ABOUT THIS EXERCISE:
What lines below mention the word "Math"? Copy each one.

======== EXTRACTED MATERIAL ========

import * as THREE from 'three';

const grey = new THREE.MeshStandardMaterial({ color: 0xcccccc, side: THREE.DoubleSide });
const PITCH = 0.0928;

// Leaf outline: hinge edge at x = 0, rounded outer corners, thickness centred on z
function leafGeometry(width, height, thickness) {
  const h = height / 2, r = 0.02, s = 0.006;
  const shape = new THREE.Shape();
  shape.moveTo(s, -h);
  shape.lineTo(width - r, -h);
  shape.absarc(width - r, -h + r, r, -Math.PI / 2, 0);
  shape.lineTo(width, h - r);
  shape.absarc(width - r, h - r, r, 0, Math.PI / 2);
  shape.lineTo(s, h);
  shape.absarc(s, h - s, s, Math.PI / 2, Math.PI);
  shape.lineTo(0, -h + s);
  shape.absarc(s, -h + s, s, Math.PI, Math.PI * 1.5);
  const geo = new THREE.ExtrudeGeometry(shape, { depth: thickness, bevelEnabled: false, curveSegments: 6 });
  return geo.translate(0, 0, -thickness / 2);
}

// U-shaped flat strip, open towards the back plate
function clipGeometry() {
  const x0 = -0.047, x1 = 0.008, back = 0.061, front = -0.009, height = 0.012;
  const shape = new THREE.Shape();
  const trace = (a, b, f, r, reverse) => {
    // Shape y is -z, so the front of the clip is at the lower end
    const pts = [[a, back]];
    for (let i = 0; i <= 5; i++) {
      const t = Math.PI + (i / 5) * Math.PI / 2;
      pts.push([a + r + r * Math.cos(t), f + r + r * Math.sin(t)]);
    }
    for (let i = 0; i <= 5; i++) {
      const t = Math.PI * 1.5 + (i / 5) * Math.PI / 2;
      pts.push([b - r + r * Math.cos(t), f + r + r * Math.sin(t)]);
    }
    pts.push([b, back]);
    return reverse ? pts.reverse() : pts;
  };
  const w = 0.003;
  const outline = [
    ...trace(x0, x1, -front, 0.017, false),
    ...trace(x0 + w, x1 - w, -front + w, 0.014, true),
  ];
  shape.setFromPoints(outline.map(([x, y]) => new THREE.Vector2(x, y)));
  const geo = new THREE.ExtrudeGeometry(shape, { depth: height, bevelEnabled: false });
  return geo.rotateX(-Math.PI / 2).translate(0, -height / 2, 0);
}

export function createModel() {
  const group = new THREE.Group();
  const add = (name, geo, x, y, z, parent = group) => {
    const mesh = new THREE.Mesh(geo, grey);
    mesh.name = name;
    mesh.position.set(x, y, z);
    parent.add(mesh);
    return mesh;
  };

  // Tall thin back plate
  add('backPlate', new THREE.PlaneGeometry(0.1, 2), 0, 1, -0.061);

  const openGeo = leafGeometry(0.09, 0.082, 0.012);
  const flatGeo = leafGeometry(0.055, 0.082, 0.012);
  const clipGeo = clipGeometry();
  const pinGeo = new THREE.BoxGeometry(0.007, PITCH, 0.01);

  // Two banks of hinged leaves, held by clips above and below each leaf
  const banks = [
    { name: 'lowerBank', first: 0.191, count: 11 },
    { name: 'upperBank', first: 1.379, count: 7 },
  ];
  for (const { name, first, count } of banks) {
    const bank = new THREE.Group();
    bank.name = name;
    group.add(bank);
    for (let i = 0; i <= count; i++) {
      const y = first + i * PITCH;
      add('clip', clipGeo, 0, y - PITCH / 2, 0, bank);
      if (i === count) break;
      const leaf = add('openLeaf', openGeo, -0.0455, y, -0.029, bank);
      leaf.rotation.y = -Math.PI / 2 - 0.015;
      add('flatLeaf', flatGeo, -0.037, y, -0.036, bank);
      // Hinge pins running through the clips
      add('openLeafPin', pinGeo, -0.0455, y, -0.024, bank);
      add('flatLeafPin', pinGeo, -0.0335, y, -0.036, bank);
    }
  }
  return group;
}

========

SOLVED PROBLEM:
  shape.absarc(width - r, -h + r, r, -Math.PI / 2, 0);
  shape.absarc(width - r, h - r, r, 0, Math.PI / 2);
  shape.absarc(s, h - s, s, Math.PI / 2, Math.PI);
  shape.absarc(s, -h + s, s, Math.PI, Math.PI * 1.5);
      const t = Math.PI + (i / 5) * Math.PI / 2;
      pts.push([a + r + r * Math.cos(t), f + r + r * Math.sin(t)]);
      const t = Math.PI * 1.5 + (i / 5) * Math.PI / 2;
      pts.push([b - r + r * Math.cos(t), f + r + r * Math.sin(t)]);
  return geo.rotateX(-Math.PI / 2).translate(0, -height / 2, 0);
      leaf.rotation.y = -Math.PI / 2 - 0.015;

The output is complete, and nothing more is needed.